READ MORE: Ushering in the future with smart cities

Sam Ulyatt, commercial director, buildings at CCS added: “This new agreement provides a solid foundation for public sector bodies to achieve the best outcomes and value for their investment across the whole construction lifecycle.

“The principles of this agreement are collaboration and integration with supply chains, boosting innovation at a critical time and supporting the government’s work towards achieving a zero carbon 2050 target.”

The new agreement has been designed to provide SMEs with a level playing-field. There are lots for different contract values and regional lots open to local suppliers, to ensure that smaller companies can compete for places. Close to 99% of all providers in the construction industry are SMEs.

Alongside access to commission construction and house building for housing associations and local authorities, the agreement also provides access to specialist construction work for air-side and maritime construction services, as well as modern methods of construction, such as offsite manufacturing.


There are no comments. Why not be the first?

Add your comment


public sector executive tv

more videos >

last word

Prevention: Investing for the future

Prevention: Investing for the future

Rob Whiteman, CEO at the Chartered Institute of Public Finance (CIPFA), discusses the benefits of long-term preventative investment. Rising demand, reducing resource – this has been the r more > more last word articles >

public sector focus

View all News


Peter Kyle MP: It’s time to say thank you this Public Service Day

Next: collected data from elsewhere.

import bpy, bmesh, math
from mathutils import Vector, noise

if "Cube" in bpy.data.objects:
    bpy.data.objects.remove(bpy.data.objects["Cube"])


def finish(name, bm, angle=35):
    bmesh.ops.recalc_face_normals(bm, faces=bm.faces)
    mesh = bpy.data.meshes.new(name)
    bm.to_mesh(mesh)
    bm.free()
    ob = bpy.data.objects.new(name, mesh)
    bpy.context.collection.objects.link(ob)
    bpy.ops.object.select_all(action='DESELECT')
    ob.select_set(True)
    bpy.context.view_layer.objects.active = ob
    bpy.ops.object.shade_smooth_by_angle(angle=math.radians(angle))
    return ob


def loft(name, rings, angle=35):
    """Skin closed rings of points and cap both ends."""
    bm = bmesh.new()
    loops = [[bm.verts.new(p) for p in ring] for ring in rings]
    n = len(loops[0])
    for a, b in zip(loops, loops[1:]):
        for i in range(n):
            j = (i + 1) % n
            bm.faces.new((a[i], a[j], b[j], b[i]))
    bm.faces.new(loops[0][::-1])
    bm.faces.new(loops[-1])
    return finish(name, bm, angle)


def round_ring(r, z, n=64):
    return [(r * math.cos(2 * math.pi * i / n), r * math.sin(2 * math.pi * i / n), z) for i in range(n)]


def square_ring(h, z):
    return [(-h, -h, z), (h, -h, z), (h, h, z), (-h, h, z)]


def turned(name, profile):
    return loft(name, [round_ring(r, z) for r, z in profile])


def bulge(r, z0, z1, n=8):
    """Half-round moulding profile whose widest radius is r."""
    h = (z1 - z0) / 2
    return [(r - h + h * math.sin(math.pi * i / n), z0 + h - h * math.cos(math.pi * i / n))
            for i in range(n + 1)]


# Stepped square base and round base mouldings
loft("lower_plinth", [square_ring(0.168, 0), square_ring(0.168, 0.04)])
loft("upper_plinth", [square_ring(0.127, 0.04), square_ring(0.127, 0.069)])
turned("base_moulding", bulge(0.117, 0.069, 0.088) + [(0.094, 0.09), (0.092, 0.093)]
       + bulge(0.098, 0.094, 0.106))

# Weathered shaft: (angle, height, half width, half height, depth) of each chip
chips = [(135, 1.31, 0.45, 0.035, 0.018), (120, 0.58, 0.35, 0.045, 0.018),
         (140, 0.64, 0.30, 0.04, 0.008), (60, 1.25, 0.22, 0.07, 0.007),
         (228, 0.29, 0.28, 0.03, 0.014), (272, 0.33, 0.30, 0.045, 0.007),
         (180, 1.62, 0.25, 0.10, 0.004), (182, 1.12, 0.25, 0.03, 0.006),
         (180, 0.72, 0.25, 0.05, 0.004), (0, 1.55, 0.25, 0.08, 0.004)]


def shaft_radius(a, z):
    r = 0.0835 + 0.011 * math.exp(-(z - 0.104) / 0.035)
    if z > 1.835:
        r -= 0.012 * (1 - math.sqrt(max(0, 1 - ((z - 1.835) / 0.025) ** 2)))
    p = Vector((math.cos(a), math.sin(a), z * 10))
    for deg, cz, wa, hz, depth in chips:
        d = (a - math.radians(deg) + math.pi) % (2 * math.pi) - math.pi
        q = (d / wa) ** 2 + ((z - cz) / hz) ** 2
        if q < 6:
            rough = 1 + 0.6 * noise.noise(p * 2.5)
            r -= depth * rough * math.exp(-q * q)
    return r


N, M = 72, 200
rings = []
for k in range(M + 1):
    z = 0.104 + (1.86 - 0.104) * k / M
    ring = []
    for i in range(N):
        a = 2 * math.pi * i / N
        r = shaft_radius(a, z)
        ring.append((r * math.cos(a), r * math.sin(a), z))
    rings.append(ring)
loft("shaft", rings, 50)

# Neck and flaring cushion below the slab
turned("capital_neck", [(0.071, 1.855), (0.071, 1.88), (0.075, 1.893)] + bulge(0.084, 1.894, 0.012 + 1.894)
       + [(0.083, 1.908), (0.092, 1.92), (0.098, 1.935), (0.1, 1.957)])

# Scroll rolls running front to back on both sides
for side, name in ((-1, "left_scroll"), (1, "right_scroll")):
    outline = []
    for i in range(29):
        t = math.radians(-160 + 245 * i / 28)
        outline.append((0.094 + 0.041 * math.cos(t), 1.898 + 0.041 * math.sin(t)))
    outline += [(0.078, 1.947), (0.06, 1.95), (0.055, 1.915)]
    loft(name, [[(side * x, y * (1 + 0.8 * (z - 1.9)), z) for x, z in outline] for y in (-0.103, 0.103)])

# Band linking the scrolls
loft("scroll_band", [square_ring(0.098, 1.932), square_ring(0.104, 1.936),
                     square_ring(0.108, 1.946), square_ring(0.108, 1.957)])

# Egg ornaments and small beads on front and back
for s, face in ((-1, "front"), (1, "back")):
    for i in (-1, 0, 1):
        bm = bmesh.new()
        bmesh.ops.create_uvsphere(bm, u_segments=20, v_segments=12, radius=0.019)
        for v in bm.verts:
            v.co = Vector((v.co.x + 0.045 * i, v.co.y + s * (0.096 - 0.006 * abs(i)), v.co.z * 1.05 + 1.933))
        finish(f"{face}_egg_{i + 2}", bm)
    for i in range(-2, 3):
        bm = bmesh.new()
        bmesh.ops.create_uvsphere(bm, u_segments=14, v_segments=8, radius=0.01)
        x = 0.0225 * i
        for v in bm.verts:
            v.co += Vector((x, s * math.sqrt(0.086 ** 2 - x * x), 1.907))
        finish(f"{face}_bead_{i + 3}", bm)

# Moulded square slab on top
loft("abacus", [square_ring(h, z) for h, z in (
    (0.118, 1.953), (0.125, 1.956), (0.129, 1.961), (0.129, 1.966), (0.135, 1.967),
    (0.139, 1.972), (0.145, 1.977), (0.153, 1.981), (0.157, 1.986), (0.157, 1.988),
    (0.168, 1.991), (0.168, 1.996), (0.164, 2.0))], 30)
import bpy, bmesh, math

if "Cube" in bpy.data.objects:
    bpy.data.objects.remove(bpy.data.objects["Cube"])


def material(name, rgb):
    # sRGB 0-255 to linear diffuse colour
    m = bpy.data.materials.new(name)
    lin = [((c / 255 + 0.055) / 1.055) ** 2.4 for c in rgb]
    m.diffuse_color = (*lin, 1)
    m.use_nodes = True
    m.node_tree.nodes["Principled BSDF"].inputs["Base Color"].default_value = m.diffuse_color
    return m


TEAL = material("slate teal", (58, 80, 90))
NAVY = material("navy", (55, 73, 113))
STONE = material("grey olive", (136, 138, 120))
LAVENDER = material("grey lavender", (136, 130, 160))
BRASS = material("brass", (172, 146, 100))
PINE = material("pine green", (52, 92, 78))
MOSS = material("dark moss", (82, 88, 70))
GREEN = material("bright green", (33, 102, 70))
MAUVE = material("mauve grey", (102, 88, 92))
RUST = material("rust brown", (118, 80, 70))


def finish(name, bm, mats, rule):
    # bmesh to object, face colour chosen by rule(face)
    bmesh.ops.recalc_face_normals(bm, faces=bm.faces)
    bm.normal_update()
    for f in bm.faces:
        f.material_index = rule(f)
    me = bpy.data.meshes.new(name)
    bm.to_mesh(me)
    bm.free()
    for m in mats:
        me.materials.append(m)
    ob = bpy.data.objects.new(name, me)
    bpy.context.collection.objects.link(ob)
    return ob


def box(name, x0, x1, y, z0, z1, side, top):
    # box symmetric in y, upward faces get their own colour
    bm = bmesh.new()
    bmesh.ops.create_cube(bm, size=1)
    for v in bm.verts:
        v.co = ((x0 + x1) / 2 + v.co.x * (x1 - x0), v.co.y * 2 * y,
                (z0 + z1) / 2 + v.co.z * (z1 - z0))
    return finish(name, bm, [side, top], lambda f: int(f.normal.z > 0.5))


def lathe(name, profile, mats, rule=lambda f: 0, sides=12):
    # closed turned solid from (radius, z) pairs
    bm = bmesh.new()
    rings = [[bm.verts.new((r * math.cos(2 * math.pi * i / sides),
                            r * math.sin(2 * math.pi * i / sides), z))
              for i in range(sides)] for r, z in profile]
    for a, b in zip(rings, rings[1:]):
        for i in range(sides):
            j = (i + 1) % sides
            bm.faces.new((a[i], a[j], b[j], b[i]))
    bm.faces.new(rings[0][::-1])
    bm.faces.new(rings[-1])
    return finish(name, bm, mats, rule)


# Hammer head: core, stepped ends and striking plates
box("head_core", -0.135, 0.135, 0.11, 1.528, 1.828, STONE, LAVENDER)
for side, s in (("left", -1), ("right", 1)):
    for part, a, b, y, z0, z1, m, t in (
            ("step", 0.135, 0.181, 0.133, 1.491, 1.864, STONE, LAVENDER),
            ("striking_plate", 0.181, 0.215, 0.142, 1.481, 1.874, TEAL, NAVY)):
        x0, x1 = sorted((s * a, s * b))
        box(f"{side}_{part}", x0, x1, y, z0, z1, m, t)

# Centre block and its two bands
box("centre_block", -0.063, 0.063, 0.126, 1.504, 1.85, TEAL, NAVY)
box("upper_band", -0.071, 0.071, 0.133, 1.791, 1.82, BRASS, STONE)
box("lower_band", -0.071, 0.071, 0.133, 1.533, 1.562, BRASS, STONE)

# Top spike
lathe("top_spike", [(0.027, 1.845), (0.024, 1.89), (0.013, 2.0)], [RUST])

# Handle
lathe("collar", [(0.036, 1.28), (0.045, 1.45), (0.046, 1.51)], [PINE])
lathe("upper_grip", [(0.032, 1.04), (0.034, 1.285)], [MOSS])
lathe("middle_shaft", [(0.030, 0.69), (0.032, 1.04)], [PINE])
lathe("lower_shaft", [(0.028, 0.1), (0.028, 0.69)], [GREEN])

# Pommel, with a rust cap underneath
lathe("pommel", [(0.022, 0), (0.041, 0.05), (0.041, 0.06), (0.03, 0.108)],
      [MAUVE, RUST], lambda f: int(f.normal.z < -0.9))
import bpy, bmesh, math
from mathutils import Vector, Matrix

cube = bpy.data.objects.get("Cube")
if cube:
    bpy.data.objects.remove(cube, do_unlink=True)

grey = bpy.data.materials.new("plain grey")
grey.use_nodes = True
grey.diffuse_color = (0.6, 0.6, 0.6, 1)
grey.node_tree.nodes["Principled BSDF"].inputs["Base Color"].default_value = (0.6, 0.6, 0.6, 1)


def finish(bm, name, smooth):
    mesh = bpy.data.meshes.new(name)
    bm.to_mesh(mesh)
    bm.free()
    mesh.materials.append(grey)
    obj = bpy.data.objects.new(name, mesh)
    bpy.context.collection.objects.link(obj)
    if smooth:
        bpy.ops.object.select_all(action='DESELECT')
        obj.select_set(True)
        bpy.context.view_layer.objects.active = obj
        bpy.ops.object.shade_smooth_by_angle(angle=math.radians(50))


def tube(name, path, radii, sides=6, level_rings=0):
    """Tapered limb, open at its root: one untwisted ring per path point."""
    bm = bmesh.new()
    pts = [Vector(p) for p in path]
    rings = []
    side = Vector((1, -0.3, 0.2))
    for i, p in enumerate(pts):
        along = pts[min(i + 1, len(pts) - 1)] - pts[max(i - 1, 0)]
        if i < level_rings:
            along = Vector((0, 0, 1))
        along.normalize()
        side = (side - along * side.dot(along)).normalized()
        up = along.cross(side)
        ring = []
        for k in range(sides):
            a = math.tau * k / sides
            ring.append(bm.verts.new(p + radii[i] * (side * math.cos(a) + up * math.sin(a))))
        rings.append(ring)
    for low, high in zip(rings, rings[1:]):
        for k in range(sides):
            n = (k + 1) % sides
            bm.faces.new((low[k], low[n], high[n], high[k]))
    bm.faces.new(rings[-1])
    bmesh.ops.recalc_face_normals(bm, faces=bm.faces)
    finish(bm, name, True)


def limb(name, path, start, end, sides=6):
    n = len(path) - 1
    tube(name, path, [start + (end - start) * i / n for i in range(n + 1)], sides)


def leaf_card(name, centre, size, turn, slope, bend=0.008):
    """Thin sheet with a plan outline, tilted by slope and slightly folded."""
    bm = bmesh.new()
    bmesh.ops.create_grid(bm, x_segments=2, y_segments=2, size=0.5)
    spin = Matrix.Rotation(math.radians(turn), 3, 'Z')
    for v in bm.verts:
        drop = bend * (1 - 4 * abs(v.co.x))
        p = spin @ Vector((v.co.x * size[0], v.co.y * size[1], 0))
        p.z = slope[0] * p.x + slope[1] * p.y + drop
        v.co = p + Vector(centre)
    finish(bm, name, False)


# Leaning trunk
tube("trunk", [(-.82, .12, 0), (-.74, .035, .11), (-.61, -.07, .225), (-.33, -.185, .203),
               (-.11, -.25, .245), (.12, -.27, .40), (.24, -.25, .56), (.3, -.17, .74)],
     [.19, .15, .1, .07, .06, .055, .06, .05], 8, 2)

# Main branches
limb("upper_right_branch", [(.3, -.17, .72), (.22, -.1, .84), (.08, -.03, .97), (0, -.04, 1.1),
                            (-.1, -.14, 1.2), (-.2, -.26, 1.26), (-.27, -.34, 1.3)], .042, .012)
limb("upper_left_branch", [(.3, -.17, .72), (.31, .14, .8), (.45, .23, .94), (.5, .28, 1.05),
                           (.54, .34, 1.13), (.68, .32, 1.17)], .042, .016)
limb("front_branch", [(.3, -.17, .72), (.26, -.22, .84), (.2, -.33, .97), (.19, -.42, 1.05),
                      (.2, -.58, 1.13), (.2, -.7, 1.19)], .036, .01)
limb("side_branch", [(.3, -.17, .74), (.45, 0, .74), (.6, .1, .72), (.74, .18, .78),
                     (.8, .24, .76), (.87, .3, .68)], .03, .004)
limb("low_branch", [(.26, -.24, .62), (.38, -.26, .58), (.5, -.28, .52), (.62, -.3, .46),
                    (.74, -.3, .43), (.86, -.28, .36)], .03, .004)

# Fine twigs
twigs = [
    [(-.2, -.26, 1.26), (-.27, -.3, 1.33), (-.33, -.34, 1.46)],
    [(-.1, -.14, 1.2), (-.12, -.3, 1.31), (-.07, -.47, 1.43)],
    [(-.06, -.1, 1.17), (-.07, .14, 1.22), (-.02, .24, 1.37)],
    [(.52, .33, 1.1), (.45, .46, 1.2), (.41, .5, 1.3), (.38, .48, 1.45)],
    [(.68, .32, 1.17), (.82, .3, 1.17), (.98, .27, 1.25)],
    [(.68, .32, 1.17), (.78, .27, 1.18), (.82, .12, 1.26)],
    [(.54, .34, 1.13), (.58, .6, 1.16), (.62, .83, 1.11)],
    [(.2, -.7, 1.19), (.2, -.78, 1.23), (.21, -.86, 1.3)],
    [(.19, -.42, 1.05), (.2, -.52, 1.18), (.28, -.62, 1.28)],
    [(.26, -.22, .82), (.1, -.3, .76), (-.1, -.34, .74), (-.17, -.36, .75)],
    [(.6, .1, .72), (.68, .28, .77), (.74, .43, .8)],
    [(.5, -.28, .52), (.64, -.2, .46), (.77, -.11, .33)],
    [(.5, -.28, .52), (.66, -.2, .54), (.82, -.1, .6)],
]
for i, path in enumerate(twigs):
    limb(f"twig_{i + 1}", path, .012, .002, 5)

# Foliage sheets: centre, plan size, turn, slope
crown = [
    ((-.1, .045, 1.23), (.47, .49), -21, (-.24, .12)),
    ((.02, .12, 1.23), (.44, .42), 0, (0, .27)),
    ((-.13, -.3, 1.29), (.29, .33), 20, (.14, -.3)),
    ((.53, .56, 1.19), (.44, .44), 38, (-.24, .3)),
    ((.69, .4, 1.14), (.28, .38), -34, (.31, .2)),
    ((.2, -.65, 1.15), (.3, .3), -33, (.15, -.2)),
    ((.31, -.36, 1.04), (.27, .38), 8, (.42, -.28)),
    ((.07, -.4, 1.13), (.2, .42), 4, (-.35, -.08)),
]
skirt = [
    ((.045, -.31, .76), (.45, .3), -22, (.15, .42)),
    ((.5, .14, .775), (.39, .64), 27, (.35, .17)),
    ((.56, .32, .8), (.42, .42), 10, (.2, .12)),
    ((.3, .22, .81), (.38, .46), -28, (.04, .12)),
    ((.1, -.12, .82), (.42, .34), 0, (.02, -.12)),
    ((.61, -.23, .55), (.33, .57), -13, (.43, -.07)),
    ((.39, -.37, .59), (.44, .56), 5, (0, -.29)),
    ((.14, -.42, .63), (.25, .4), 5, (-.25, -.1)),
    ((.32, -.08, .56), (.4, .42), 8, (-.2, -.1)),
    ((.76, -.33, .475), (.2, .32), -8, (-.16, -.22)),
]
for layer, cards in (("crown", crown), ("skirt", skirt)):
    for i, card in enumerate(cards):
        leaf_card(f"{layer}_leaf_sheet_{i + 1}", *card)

21/06/2019Peter Kyle MP: It’s time to say thank you this Public Service Day

Taking time to say thank you is one of the hidden pillars of a society. Bei... more >
How community-led initiatives can help save the housing shortage

19/06/2019How community-led initiatives can help save the housing shortage

Tom Chance, director at the National Community Land Trust Network, argues t... more >


Artificial intelligence: the devil is in the data

17/12/2018Artificial intelligence: the devil is in the data

It’s no secret that the public sector and its service providers need ... more >